§ **What is needed**
Once the pictures are set aside, repeat all of the data below exactly.

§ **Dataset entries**
########
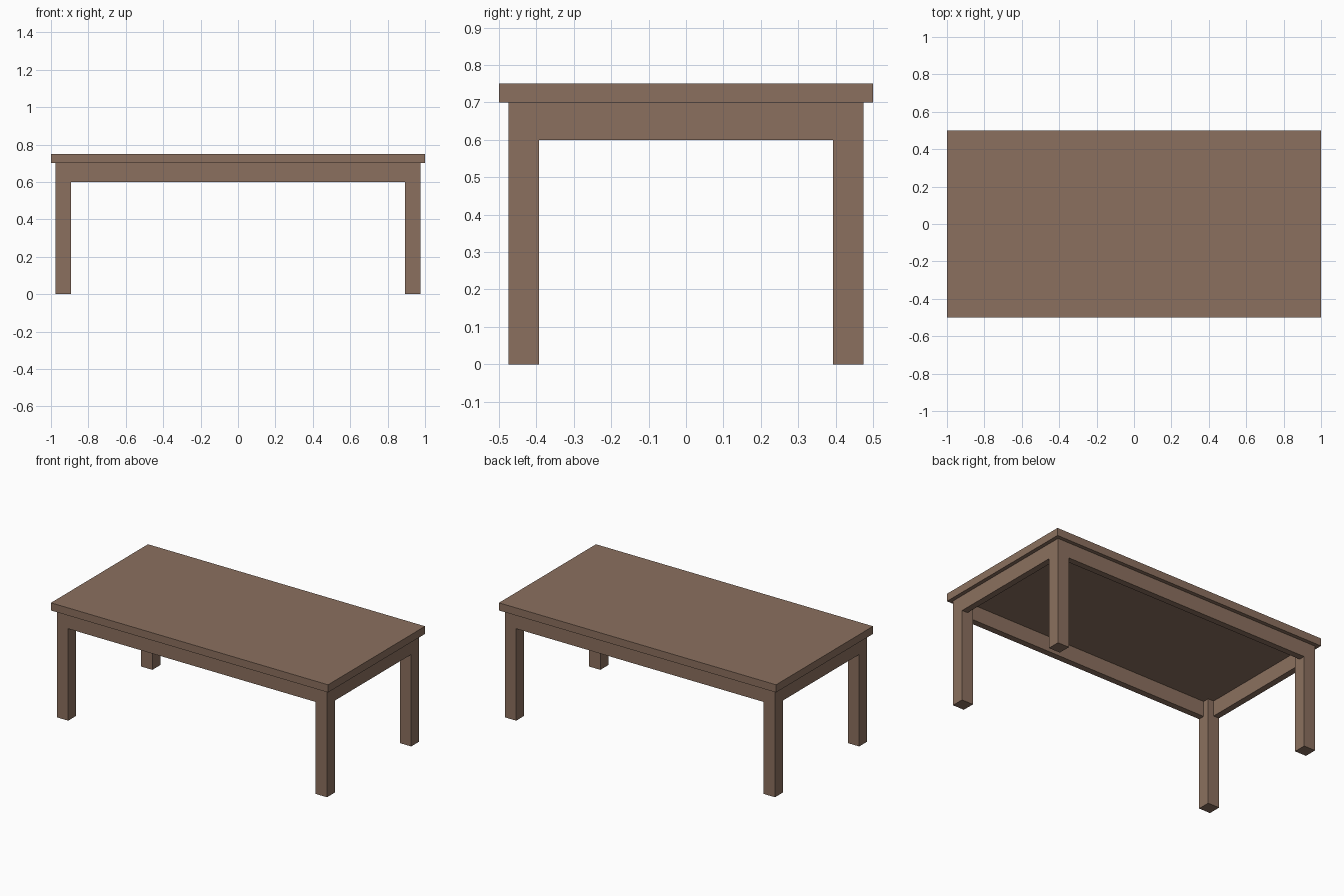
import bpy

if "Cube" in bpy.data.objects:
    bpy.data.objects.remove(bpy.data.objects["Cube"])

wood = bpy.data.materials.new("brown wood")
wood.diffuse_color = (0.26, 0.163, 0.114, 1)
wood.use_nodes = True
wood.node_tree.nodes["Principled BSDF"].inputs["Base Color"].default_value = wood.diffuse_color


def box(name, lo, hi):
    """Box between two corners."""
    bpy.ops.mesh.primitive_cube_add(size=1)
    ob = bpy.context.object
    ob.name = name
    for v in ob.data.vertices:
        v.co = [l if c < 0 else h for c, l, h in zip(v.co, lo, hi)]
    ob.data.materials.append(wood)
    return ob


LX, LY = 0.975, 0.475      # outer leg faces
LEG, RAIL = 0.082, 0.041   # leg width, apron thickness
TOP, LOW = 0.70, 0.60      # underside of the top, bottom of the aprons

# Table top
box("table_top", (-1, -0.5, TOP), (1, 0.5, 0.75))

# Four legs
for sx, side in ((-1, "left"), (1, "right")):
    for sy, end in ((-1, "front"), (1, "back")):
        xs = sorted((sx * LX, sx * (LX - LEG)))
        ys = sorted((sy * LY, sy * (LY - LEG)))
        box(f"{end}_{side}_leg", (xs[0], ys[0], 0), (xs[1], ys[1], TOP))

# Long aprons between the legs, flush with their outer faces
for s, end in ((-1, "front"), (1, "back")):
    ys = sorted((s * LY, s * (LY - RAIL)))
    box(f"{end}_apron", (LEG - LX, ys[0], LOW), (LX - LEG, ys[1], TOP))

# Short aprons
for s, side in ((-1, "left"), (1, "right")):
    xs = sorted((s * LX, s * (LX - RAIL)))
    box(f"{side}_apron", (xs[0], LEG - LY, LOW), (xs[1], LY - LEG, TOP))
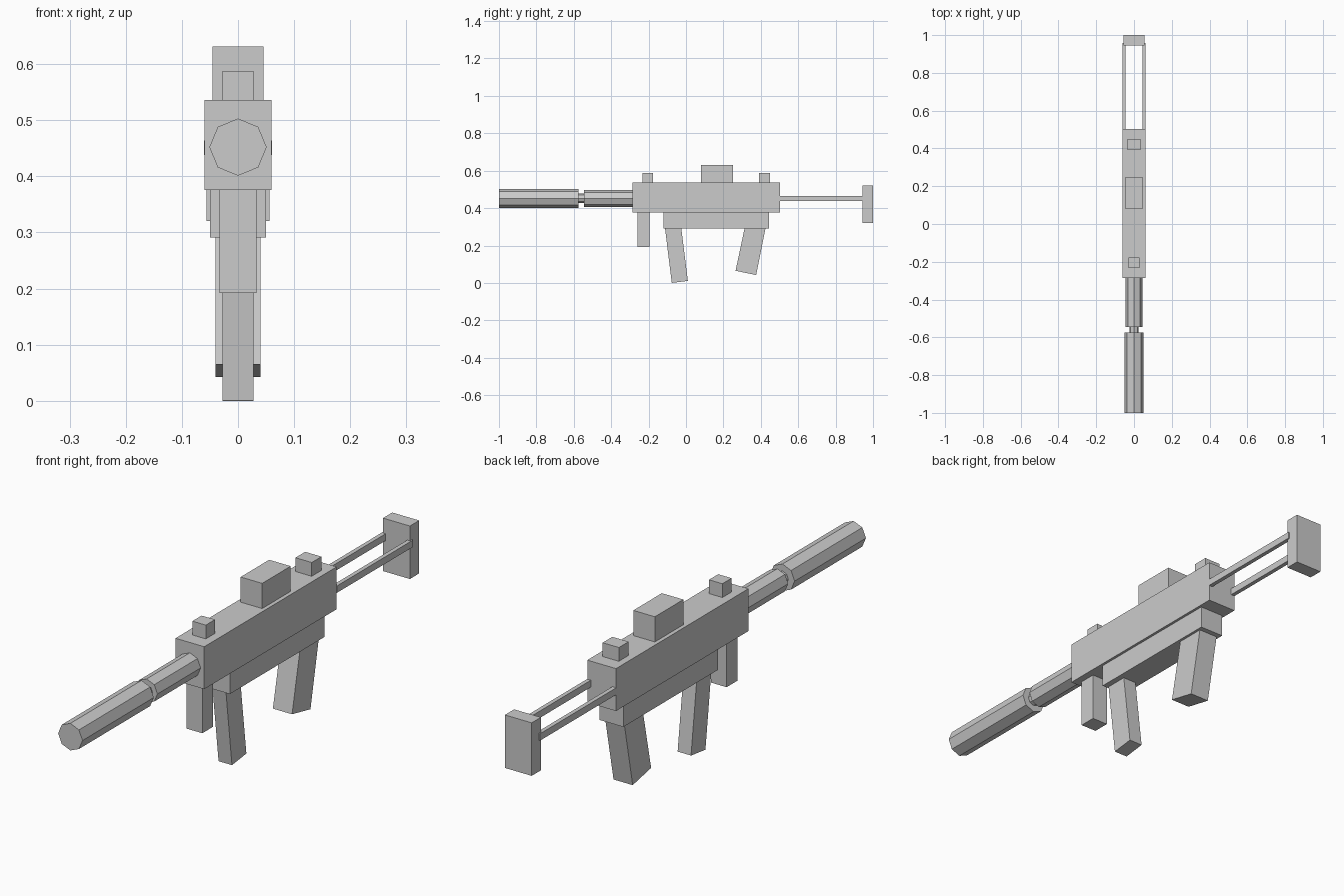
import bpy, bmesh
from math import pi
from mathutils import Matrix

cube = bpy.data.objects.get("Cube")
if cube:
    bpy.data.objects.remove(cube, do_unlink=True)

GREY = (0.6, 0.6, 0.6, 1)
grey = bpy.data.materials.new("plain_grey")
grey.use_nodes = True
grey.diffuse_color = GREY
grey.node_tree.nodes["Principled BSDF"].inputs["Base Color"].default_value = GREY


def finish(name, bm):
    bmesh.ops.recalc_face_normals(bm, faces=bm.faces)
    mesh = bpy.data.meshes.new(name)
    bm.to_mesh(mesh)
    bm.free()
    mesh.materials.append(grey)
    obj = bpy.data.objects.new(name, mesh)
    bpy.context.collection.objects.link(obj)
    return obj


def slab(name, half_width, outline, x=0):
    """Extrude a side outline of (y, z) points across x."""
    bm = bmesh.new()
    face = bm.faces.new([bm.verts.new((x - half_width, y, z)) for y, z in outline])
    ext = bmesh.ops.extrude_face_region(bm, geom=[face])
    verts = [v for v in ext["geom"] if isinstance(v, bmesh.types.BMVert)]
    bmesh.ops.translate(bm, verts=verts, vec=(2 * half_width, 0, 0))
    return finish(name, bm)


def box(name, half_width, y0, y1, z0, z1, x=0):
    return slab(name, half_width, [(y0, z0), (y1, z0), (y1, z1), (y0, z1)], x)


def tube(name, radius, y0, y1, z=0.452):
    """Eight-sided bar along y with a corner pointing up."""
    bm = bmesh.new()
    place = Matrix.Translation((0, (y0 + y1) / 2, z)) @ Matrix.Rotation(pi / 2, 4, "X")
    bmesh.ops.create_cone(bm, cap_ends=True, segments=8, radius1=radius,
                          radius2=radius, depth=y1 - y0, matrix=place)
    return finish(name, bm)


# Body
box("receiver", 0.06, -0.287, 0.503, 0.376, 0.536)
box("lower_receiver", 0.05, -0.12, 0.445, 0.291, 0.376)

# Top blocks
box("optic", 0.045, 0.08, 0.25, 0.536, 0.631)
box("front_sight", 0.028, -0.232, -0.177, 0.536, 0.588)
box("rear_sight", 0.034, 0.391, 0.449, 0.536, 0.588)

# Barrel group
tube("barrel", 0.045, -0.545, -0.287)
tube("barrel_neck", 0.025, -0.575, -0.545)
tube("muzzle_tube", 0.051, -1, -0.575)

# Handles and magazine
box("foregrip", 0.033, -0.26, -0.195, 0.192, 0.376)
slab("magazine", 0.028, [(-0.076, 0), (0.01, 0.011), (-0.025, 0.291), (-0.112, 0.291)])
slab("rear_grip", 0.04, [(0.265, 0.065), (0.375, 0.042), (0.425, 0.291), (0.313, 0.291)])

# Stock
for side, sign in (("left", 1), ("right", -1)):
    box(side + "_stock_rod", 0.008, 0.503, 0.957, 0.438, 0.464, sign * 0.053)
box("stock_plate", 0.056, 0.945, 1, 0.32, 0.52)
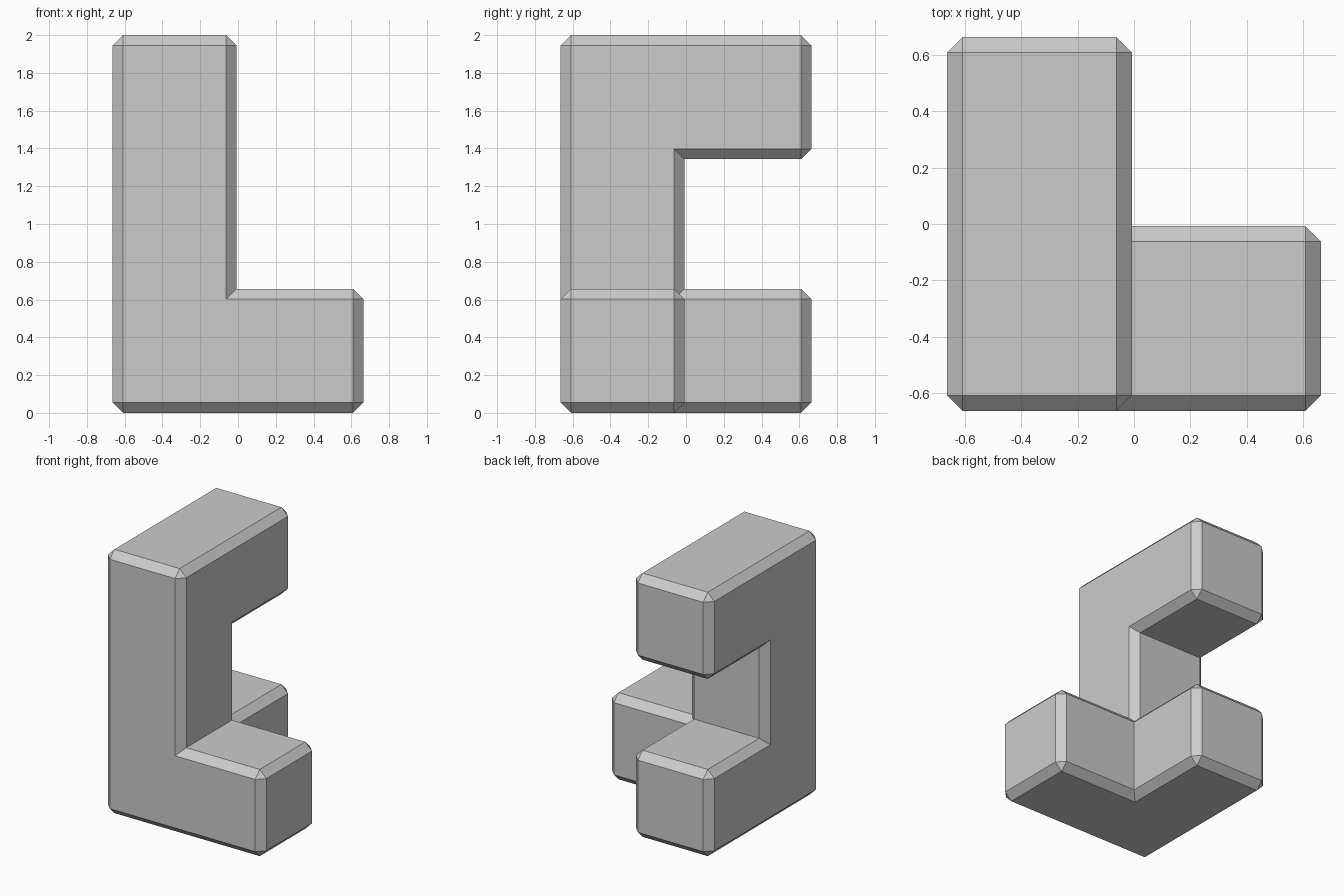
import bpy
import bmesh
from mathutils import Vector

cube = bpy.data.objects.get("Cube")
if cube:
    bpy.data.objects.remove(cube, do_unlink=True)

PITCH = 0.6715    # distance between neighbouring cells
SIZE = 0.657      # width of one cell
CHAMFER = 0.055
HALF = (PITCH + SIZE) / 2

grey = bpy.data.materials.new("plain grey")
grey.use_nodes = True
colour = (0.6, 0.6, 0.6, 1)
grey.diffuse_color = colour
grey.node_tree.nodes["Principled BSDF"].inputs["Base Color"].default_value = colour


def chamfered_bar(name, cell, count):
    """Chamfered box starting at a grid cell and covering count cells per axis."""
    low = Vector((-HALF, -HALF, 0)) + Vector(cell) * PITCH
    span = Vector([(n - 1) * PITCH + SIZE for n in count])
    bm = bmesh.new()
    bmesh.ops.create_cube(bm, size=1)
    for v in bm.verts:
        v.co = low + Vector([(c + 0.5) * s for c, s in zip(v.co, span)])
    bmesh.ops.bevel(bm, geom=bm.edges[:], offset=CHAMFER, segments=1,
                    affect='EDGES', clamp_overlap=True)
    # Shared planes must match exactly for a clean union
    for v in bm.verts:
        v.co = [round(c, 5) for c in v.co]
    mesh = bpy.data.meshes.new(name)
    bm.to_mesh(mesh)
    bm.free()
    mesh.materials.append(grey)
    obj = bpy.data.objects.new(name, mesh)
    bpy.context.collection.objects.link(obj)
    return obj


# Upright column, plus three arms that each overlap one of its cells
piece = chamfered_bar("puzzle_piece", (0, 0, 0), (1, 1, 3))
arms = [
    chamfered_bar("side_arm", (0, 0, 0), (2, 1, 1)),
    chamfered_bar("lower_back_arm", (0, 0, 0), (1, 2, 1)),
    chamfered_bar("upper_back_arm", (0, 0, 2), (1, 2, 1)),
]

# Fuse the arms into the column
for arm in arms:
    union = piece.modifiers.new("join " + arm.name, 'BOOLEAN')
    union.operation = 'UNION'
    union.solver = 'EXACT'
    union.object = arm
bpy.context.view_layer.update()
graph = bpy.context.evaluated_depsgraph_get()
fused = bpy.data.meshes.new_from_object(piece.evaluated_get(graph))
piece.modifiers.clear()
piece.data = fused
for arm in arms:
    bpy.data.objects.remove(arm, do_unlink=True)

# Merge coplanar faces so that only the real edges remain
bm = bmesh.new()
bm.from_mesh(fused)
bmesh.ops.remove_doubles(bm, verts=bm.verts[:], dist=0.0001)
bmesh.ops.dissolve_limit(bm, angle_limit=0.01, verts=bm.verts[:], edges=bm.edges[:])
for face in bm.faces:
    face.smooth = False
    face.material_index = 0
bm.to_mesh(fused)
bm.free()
########
§ **Result**
import bpy

if "Cube" in bpy.data.objects:
    bpy.data.objects.remove(bpy.data.objects["Cube"])

wood = bpy.data.materials.new("brown wood")
wood.diffuse_color = (0.26, 0.163, 0.114, 1)
wood.use_nodes = True
wood.node_tree.nodes["Principled BSDF"].inputs["Base Color"].default_value = wood.diffuse_color


def box(name, lo, hi):
    """Box between two corners."""
    bpy.ops.mesh.primitive_cube_add(size=1)
    ob = bpy.context.object
    ob.name = name
    for v in ob.data.vertices:
        v.co = [l if c < 0 else h for c, l, h in zip(v.co, lo, hi)]
    ob.data.materials.append(wood)
    return ob


LX, LY = 0.975, 0.475      # outer leg faces
LEG, RAIL = 0.082, 0.041   # leg width, apron thickness
TOP, LOW = 0.70, 0.60      # underside of the top, bottom of the aprons

# Table top
box("table_top", (-1, -0.5, TOP), (1, 0.5, 0.75))

# Four legs
for sx, side in ((-1, "left"), (1, "right")):
    for sy, end in ((-1, "front"), (1, "back")):
        xs = sorted((sx * LX, sx * (LX - LEG)))
        ys = sorted((sy * LY, sy * (LY - LEG)))
        box(f"{end}_{side}_leg", (xs[0], ys[0], 0), (xs[1], ys[1], TOP))

# Long aprons between the legs, flush with their outer faces
for s, end in ((-1, "front"), (1, "back")):
    ys = sorted((s * LY, s * (LY - RAIL)))
    box(f"{end}_apron", (LEG - LX, ys[0], LOW), (LX - LEG, ys[1], TOP))

# Short aprons
for s, side in ((-1, "left"), (1, "right")):
    xs = sorted((s * LX, s * (LX - RAIL)))
    box(f"{side}_apron", (xs[0], LEG - LY, LOW), (xs[1], LY - LEG, TOP))
import bpy, bmesh
from math import pi
from mathutils import Matrix

cube = bpy.data.objects.get("Cube")
if cube:
    bpy.data.objects.remove(cube, do_unlink=True)

GREY = (0.6, 0.6, 0.6, 1)
grey = bpy.data.materials.new("plain_grey")
grey.use_nodes = True
grey.diffuse_color = GREY
grey.node_tree.nodes["Principled BSDF"].inputs["Base Color"].default_value = GREY


def finish(name, bm):
    bmesh.ops.recalc_face_normals(bm, faces=bm.faces)
    mesh = bpy.data.meshes.new(name)
    bm.to_mesh(mesh)
    bm.free()
    mesh.materials.append(grey)
    obj = bpy.data.objects.new(name, mesh)
    bpy.context.collection.objects.link(obj)
    return obj


def slab(name, half_width, outline, x=0):
    """Extrude a side outline of (y, z) points across x."""
    bm = bmesh.new()
    face = bm.faces.new([bm.verts.new((x - half_width, y, z)) for y, z in outline])
    ext = bmesh.ops.extrude_face_region(bm, geom=[face])
    verts = [v for v in ext["geom"] if isinstance(v, bmesh.types.BMVert)]
    bmesh.ops.translate(bm, verts=verts, vec=(2 * half_width, 0, 0))
    return finish(name, bm)


def box(name, half_width, y0, y1, z0, z1, x=0):
    return slab(name, half_width, [(y0, z0), (y1, z0), (y1, z1), (y0, z1)], x)


def tube(name, radius, y0, y1, z=0.452):
    """Eight-sided bar along y with a corner pointing up."""
    bm = bmesh.new()
    place = Matrix.Translation((0, (y0 + y1) / 2, z)) @ Matrix.Rotation(pi / 2, 4, "X")
    bmesh.ops.create_cone(bm, cap_ends=True, segments=8, radius1=radius,
                          radius2=radius, depth=y1 - y0, matrix=place)
    return finish(name, bm)


# Body
box("receiver", 0.06, -0.287, 0.503, 0.376, 0.536)
box("lower_receiver", 0.05, -0.12, 0.445, 0.291, 0.376)

# Top blocks
box("optic", 0.045, 0.08, 0.25, 0.536, 0.631)
box("front_sight", 0.028, -0.232, -0.177, 0.536, 0.588)
box("rear_sight", 0.034, 0.391, 0.449, 0.536, 0.588)

# Barrel group
tube("barrel", 0.045, -0.545, -0.287)
tube("barrel_neck", 0.025, -0.575, -0.545)
tube("muzzle_tube", 0.051, -1, -0.575)

# Handles and magazine
box("foregrip", 0.033, -0.26, -0.195, 0.192, 0.376)
slab("magazine", 0.028, [(-0.076, 0), (0.01, 0.011), (-0.025, 0.291), (-0.112, 0.291)])
slab("rear_grip", 0.04, [(0.265, 0.065), (0.375, 0.042), (0.425, 0.291), (0.313, 0.291)])

# Stock
for side, sign in (("left", 1), ("right", -1)):
    box(side + "_stock_rod", 0.008, 0.503, 0.957, 0.438, 0.464, sign * 0.053)
box("stock_plate", 0.056, 0.945, 1, 0.32, 0.52)
import bpy
import bmesh
from mathutils import Vector

cube = bpy.data.objects.get("Cube")
if cube:
    bpy.data.objects.remove(cube, do_unlink=True)

PITCH = 0.6715    # distance between neighbouring cells
SIZE = 0.657      # width of one cell
CHAMFER = 0.055
HALF = (PITCH + SIZE) / 2

grey = bpy.data.materials.new("plain grey")
grey.use_nodes = True
colour = (0.6, 0.6, 0.6, 1)
grey.diffuse_color = colour
grey.node_tree.nodes["Principled BSDF"].inputs["Base Color"].default_value = colour


def chamfered_bar(name, cell, count):
    """Chamfered box starting at a grid cell and covering count cells per axis."""
    low = Vector((-HALF, -HALF, 0)) + Vector(cell) * PITCH
    span = Vector([(n - 1) * PITCH + SIZE for n in count])
    bm = bmesh.new()
    bmesh.ops.create_cube(bm, size=1)
    for v in bm.verts:
        v.co = low + Vector([(c + 0.5) * s for c, s in zip(v.co, span)])
    bmesh.ops.bevel(bm, geom=bm.edges[:], offset=CHAMFER, segments=1,
                    affect='EDGES', clamp_overlap=True)
    # Shared planes must match exactly for a clean union
    for v in bm.verts:
        v.co = [round(c, 5) for c in v.co]
    mesh = bpy.data.meshes.new(name)
    bm.to_mesh(mesh)
    bm.free()
    mesh.materials.append(grey)
    obj = bpy.data.objects.new(name, mesh)
    bpy.context.collection.objects.link(obj)
    return obj


# Upright column, plus three arms that each overlap one of its cells
piece = chamfered_bar("puzzle_piece", (0, 0, 0), (1, 1, 3))
arms = [
    chamfered_bar("side_arm", (0, 0, 0), (2, 1, 1)),
    chamfered_bar("lower_back_arm", (0, 0, 0), (1, 2, 1)),
    chamfered_bar("upper_back_arm", (0, 0, 2), (1, 2, 1)),
]

# Fuse the arms into the column
for arm in arms:
    union = piece.modifiers.new("join " + arm.name, 'BOOLEAN')
    union.operation = 'UNION'
    union.solver = 'EXACT'
    union.object = arm
bpy.context.view_layer.update()
graph = bpy.context.evaluated_depsgraph_get()
fused = bpy.data.meshes.new_from_object(piece.evaluated_get(graph))
piece.modifiers.clear()
piece.data = fused
for arm in arms:
    bpy.data.objects.remove(arm, do_unlink=True)

# Merge coplanar faces so that only the real edges remain
bm = bmesh.new()
bm.from_mesh(fused)
bmesh.ops.remove_doubles(bm, verts=bm.verts[:], dist=0.0001)
bmesh.ops.dissolve_limit(bm, angle_limit=0.01, verts=bm.verts[:], edges=bm.edges[:])
for face in bm.faces:
    face.smooth = False
    face.material_index = 0
bm.to_mesh(fused)
bm.free()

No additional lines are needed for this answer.